(WHAT THE TASK ASKS)
Quote the entries below from the line with "f.material_index = rule(f.calc_center_median())" through the line with "# Filler neck with flange and ribs", both ends included, and only those lines.

(Stored items)
'''

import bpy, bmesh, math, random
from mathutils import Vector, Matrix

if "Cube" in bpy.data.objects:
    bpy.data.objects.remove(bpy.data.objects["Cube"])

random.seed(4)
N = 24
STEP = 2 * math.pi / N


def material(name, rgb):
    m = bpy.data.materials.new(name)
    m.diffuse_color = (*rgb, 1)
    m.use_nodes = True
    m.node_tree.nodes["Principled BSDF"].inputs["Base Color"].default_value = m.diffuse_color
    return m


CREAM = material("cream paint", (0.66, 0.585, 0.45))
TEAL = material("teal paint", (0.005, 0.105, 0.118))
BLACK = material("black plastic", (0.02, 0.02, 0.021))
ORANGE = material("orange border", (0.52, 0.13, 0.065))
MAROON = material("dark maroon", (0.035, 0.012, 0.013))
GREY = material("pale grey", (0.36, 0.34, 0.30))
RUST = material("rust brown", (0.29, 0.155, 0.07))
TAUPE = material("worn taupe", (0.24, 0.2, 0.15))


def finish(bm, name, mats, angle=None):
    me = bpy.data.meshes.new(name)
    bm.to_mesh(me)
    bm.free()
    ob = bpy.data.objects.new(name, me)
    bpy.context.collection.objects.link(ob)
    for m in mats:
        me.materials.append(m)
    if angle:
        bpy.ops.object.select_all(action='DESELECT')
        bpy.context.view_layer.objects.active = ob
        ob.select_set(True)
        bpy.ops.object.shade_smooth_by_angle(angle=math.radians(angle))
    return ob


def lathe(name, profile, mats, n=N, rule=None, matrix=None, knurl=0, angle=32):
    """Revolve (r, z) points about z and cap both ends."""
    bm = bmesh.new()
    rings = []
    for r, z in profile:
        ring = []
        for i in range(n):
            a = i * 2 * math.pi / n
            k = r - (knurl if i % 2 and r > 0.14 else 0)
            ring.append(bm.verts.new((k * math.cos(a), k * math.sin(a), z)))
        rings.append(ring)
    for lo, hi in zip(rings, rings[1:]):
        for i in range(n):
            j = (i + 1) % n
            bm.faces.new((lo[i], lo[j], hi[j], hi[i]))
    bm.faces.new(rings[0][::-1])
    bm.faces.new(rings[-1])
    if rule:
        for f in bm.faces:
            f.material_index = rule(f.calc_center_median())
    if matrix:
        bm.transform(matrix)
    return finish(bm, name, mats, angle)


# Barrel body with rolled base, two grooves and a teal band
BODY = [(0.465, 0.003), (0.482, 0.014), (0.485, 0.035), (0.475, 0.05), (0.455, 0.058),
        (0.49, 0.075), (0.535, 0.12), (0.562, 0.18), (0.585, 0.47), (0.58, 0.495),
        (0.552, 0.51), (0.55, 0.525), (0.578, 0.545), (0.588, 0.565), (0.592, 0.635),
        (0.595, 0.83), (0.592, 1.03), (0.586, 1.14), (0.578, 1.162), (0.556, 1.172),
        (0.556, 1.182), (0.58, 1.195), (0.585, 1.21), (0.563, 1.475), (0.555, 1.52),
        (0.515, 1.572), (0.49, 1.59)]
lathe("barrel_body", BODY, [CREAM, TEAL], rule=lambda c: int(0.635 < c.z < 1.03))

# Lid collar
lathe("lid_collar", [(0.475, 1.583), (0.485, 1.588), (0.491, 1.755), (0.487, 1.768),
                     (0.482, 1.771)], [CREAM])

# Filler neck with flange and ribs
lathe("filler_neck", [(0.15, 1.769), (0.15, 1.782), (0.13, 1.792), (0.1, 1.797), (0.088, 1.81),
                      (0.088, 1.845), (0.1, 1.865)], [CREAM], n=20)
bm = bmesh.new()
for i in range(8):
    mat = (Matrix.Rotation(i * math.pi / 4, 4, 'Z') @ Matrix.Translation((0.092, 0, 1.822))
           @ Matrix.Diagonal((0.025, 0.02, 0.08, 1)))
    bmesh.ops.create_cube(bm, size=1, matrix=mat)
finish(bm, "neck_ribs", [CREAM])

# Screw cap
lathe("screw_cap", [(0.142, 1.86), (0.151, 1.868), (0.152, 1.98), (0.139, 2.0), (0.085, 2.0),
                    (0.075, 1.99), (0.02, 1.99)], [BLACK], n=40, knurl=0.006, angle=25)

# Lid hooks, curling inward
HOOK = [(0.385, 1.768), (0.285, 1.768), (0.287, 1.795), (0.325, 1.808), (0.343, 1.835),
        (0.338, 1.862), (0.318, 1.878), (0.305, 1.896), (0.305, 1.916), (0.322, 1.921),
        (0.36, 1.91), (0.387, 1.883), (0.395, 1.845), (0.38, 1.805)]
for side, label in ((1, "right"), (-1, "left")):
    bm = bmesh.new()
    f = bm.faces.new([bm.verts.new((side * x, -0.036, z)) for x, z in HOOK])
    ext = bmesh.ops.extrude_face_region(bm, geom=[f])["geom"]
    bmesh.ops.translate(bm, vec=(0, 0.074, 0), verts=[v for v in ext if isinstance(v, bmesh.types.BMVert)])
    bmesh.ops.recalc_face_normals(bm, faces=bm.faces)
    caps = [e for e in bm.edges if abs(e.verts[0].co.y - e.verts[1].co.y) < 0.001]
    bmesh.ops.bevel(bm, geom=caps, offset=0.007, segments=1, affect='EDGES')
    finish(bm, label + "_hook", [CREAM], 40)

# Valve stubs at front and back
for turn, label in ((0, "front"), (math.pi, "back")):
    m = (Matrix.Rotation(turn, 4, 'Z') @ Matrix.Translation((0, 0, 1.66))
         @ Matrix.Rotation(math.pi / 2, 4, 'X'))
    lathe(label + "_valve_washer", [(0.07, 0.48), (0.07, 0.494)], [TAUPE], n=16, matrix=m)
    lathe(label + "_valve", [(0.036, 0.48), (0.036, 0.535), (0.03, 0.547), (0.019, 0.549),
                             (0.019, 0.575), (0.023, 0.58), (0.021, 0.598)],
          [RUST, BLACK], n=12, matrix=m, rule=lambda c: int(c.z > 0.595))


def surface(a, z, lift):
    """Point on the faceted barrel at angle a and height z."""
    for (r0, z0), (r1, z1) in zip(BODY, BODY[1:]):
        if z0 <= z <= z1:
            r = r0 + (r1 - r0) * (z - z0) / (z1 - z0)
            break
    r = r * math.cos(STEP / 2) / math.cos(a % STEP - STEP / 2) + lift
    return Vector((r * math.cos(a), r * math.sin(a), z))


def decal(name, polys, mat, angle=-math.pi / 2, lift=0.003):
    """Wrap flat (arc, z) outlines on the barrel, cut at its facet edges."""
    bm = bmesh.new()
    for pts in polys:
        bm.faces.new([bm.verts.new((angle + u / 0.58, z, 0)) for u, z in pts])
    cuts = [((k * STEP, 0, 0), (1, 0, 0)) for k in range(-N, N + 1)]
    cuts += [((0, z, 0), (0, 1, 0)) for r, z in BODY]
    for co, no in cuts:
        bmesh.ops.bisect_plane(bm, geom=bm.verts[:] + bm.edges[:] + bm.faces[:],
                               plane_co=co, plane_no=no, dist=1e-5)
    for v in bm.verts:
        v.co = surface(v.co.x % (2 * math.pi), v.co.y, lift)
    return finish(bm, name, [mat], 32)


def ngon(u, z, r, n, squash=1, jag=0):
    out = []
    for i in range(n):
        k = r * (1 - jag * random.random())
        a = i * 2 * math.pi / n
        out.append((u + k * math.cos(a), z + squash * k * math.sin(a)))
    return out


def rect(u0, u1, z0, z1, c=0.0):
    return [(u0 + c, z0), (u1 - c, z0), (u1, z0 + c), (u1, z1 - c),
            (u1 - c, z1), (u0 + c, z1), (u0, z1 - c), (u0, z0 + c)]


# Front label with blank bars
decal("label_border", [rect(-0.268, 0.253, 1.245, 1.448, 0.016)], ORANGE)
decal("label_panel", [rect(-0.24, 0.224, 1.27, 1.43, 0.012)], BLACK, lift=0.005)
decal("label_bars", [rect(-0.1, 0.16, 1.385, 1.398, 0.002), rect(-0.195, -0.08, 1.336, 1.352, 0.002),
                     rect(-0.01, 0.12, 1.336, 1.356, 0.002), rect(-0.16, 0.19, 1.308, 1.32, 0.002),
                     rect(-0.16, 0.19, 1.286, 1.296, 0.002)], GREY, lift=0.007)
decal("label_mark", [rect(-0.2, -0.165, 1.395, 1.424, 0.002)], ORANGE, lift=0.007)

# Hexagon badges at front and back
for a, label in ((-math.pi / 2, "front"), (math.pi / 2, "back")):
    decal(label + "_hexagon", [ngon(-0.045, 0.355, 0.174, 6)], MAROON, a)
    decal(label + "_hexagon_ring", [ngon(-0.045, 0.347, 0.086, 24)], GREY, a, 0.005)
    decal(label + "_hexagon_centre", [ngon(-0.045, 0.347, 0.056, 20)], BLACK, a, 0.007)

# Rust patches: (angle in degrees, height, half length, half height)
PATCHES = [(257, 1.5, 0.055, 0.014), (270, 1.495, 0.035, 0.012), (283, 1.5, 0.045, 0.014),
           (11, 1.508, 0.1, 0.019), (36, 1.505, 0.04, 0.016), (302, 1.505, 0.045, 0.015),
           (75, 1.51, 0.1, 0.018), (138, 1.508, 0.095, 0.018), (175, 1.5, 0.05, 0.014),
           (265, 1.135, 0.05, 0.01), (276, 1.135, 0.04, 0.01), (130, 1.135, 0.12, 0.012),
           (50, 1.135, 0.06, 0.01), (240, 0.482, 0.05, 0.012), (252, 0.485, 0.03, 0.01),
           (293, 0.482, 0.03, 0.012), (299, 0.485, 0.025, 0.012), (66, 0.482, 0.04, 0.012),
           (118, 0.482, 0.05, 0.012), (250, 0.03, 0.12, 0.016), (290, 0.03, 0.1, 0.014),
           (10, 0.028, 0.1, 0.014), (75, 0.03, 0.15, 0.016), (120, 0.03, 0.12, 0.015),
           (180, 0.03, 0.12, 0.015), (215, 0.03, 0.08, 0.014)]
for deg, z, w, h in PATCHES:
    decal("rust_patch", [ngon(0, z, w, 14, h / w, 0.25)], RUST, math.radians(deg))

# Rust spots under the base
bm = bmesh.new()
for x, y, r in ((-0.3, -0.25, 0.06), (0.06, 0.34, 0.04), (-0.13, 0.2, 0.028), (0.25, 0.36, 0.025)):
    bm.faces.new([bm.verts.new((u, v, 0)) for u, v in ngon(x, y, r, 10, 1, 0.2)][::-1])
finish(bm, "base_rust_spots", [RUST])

'''

(ANSWER SECTION)
            f.material_index = rule(f.calc_center_median())
    if matrix:
        bm.transform(matrix)
    return finish(bm, name, mats, angle)


# Barrel body with rolled base, two grooves and a teal band
BODY = [(0.465, 0.003), (0.482, 0.014), (0.485, 0.035), (0.475, 0.05), (0.455, 0.058),
        (0.49, 0.075), (0.535, 0.12), (0.562, 0.18), (0.585, 0.47), (0.58, 0.495),
        (0.552, 0.51), (0.55, 0.525), (0.578, 0.545), (0.588, 0.565), (0.592, 0.635),
        (0.595, 0.83), (0.592, 1.03), (0.586, 1.14), (0.578, 1.162), (0.556, 1.172),
        (0.556, 1.182), (0.58, 1.195), (0.585, 1.21), (0.563, 1.475), (0.555, 1.52),
        (0.515, 1.572), (0.49, 1.59)]
lathe("barrel_body", BODY, [CREAM, TEAL], rule=lambda c: int(0.635 < c.z < 1.03))

# Lid collar
lathe("lid_collar", [(0.475, 1.583), (0.485, 1.588), (0.491, 1.755), (0.487, 1.768),
                     (0.482, 1.771)], [CREAM])

# Filler neck with flange and ribs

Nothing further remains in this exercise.